As computers become more enmeshed in everyday life, both their software and hardware are becoming accessible to the average person. Whereas do-it-yourself enthusiasts of earlier generations tackled birdhouses and AM radios, this generation is making its own robots, 3-D printers and cell phone accessories.
Knowing that incoming freshmen are ready to hit the ground running in this arena, Dan Lee, professor of electrical and systems engineering at the University of Pennsylvania and director of the School of Engineering and Applied Science’s GRASP lab, and Siddharth Deliwala, ESE’s undergraduate lab manager, are rolling out a new introductory course this year. Named for the ABCS of electrical and systems engineering — Atoms, Bits, Circuits and Systems — it stretches the gamut from matter’s smallest scales to information’s global networks.
“We start with how silicon atoms transport electrons and how they can be ‘doped’ to make semiconductors,” Lee said. “From there, we see how those semiconductors are used to make transistors, resistors and capacitors and how those components come together to make circuits. Then, these circuits are integrated with sensors and digital logic, enabling signal processing and computation. Then at the next level, you have many such systems talking to each other through communications and networking protocols. Finally, these global scale networks enable new applications, such as cloud computing.”

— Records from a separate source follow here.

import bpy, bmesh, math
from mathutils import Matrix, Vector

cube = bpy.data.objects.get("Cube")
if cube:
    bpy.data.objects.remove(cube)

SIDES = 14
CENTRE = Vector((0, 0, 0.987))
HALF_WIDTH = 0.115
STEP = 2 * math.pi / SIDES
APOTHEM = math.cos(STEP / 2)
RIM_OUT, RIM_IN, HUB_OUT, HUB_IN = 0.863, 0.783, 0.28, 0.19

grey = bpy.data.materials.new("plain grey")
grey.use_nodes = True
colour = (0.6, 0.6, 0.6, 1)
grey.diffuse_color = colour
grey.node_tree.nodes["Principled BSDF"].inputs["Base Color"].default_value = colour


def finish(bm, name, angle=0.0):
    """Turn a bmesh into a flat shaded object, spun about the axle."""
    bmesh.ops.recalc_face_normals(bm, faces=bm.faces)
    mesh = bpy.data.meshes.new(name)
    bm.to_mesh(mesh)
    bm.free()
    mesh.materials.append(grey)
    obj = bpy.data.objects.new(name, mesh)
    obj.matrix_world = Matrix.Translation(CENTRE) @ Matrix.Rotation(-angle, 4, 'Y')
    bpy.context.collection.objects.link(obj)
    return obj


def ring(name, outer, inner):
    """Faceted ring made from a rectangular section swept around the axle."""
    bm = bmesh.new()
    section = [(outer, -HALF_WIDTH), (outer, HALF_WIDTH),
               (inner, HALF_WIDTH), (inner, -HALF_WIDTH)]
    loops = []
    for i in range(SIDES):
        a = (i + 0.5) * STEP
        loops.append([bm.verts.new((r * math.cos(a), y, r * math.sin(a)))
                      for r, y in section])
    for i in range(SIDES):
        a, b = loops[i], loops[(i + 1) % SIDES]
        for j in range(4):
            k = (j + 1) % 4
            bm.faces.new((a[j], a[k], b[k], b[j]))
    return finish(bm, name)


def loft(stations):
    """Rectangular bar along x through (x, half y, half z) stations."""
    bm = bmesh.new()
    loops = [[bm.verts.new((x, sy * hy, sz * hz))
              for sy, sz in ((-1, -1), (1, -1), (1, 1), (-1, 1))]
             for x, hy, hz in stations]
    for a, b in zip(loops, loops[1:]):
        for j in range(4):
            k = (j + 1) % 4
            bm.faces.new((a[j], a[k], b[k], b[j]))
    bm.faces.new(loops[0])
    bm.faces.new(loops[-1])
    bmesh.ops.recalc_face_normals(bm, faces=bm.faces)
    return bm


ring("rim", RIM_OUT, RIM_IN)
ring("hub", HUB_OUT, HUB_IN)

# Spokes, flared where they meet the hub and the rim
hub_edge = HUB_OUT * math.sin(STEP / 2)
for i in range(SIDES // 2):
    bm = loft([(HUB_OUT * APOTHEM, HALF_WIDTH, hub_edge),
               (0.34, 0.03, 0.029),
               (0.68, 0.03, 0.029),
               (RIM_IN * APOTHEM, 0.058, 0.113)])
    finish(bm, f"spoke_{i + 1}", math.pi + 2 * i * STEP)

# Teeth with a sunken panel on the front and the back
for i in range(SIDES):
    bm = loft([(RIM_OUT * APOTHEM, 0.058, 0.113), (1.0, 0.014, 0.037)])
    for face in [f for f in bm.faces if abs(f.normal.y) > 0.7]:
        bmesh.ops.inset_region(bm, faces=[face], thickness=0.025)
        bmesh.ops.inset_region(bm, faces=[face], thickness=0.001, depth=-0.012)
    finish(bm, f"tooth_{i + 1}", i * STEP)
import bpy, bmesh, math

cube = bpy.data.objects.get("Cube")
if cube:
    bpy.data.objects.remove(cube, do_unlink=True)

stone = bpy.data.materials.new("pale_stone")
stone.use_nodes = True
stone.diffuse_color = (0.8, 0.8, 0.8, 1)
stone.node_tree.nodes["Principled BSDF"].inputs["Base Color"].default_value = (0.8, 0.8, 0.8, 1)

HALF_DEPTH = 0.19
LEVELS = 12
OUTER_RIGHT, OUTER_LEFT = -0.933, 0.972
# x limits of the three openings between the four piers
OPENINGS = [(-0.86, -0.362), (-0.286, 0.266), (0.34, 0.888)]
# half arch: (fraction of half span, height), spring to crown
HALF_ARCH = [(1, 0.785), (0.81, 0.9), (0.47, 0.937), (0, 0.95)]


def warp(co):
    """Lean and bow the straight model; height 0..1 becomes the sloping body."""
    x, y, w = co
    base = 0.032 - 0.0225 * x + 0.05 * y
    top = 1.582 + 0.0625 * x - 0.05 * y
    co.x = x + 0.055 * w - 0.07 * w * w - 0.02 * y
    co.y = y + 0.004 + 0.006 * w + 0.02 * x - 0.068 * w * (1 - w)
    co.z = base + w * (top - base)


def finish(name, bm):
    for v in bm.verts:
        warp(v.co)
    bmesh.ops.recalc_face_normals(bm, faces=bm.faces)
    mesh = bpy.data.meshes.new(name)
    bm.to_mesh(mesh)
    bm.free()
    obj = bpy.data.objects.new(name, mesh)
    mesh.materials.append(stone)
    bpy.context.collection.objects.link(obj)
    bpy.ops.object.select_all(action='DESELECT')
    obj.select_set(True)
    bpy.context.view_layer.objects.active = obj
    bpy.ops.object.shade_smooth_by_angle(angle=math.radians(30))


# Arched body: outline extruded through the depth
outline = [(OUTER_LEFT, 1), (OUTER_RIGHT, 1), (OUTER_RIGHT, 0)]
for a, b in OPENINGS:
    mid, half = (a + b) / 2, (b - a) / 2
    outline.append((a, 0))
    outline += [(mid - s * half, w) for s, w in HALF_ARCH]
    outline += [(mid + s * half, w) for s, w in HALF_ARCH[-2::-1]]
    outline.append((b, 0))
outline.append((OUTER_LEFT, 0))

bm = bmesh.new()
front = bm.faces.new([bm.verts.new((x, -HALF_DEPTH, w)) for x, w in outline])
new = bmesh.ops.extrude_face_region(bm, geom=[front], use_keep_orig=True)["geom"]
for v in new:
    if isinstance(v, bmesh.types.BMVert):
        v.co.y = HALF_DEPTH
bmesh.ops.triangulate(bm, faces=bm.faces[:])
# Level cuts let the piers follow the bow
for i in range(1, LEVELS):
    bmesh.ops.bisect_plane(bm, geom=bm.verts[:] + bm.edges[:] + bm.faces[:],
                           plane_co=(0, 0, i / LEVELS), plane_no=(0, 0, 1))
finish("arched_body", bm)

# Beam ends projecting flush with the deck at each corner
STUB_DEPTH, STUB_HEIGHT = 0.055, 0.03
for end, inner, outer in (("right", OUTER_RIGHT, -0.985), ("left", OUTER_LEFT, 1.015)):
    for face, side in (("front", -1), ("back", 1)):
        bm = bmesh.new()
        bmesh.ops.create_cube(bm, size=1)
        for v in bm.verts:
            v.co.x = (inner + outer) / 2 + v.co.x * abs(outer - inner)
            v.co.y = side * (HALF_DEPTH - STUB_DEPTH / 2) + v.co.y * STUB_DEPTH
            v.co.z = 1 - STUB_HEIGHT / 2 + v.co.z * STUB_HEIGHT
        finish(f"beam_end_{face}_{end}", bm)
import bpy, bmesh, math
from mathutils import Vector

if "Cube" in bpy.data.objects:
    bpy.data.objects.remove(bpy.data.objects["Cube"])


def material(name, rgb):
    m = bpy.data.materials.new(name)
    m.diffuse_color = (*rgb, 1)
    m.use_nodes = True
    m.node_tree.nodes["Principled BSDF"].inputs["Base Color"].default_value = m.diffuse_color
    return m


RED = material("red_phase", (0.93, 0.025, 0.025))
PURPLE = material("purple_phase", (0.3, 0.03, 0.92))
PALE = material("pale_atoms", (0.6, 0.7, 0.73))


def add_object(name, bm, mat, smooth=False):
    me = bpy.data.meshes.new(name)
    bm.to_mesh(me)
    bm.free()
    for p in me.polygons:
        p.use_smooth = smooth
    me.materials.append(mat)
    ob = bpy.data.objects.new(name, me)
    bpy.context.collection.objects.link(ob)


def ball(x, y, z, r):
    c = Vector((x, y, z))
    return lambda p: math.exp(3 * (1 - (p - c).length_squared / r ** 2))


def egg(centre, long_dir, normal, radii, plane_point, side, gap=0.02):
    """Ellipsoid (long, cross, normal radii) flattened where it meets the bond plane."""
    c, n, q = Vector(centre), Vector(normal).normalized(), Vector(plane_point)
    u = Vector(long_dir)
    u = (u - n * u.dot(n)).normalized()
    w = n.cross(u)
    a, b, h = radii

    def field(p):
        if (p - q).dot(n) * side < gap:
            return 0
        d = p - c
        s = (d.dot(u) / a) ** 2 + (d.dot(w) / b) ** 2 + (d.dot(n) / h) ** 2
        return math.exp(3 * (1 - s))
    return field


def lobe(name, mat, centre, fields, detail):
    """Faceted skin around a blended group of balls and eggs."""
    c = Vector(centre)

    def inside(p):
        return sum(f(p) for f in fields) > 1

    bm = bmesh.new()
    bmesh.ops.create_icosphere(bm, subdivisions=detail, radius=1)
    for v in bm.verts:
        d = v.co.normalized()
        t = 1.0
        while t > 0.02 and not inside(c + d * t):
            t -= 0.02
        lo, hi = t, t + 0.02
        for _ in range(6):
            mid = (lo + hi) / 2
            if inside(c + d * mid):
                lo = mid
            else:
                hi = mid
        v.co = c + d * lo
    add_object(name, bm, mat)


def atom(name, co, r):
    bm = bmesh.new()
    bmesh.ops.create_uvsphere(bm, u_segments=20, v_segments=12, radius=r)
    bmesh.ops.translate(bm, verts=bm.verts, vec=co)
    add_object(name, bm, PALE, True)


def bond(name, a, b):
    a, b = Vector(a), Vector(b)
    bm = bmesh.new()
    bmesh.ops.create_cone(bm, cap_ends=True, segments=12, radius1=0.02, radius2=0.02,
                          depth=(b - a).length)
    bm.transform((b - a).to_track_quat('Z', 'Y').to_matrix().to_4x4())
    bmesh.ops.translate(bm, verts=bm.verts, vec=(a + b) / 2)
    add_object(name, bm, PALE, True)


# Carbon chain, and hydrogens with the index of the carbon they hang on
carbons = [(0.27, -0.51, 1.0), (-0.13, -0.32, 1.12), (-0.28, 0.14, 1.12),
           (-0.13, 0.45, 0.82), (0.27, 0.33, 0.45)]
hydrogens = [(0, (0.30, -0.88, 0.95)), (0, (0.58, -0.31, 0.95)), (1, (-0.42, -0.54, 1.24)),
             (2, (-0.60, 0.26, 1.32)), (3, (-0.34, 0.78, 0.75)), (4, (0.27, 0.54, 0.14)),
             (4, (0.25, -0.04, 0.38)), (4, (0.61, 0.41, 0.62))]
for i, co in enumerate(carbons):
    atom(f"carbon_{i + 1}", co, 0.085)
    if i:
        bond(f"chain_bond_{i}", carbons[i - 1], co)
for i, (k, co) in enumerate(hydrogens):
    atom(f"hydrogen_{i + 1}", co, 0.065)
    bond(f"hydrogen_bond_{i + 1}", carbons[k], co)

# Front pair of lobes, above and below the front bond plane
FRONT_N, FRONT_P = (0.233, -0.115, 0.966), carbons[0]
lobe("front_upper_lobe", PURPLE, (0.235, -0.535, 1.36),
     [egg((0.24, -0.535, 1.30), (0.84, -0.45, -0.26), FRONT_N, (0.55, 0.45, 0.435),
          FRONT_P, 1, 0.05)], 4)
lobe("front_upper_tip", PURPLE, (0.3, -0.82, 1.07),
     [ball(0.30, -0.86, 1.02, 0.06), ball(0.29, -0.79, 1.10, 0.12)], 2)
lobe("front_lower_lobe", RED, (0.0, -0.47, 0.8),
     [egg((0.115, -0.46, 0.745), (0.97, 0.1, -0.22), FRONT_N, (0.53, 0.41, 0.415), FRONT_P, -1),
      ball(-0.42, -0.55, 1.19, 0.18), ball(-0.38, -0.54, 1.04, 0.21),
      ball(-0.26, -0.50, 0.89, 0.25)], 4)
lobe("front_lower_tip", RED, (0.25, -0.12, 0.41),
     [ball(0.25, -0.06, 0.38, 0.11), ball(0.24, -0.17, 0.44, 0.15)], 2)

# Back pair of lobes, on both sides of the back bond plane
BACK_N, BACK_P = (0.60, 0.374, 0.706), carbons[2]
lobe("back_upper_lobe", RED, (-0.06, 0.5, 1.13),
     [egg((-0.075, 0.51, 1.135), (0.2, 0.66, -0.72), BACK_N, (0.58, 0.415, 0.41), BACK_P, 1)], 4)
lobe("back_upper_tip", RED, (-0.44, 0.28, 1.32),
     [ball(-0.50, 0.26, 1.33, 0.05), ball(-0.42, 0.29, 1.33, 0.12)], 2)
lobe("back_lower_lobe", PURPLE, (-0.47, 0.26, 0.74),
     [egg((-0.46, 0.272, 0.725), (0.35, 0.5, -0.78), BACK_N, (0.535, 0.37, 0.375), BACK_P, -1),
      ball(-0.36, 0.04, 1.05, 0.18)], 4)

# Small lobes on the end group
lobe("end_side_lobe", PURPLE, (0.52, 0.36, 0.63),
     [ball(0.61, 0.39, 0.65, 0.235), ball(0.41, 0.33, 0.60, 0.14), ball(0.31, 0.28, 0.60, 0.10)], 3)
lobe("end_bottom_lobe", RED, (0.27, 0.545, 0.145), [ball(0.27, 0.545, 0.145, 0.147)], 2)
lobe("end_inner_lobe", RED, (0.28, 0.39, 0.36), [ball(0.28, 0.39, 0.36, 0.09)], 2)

With nothing less than the entire spectrum of electronic technology to cover in a semester, Lee and Deliwala focus on getting students’ hands dirty as soon as possible. Much of the hands-on projects in ABCS revolve around Arduino circuit boards. Arduino is an open-source hardware development environment that gives students, hobbyists and professionals alike access to simple and customizable platforms for their electronics projects.
This year, those projects will be enhanced through a partnership with Intel. At this year’s Maker Faire in Rome, Intel announced a collaboration with Arduino and 17 universities around the world. As one of two United States partner institutions, Penn will receive Intel’s new Galileo development boards in exchange for developing curricula and projects around these Arduino-compatible platforms.
The Galileo boards will be a good match for a popular project that Lee and Deliwala ran in an earlier incarnation of their introductory ESE course: pedometers that incorporate the latest sensors and networking. In addition to building the devices, students were charged with developing novel commercial applications for them, such as tracking a stolen bicycle or dynamically selecting music to match a runner’s pace.
The Galileo board will give ABCS students the ability to do much more.
“This technology is ideally meant for wearable computing,” Deliwala said. “The board uses very little power but has a fast processor and a built-in network that has everything you need to scale up. That’s important as one of the main concepts we teach in the lab is how the Arduino board talks to sensors, accelerometers in the case of our pedometers, and we can swap in these Galileo boards and have them work right out of the box.”
“This is Intel’s way of getting a very powerful but accessible platform into the hands of freshmen and getting them to start thinking about what kinds of things to build, said George Pappas, chair of the ESE department. “This course is an ideal place for it because it was already designed around boards that the Galileo is compatible with, with the goal very much centered on rapid prototyping and development.
“If there’s one thing the students can do, it’s to learn very quickly that they can use the board, program it and think about wearable computing projects with an entrepreneurial angle,” he said.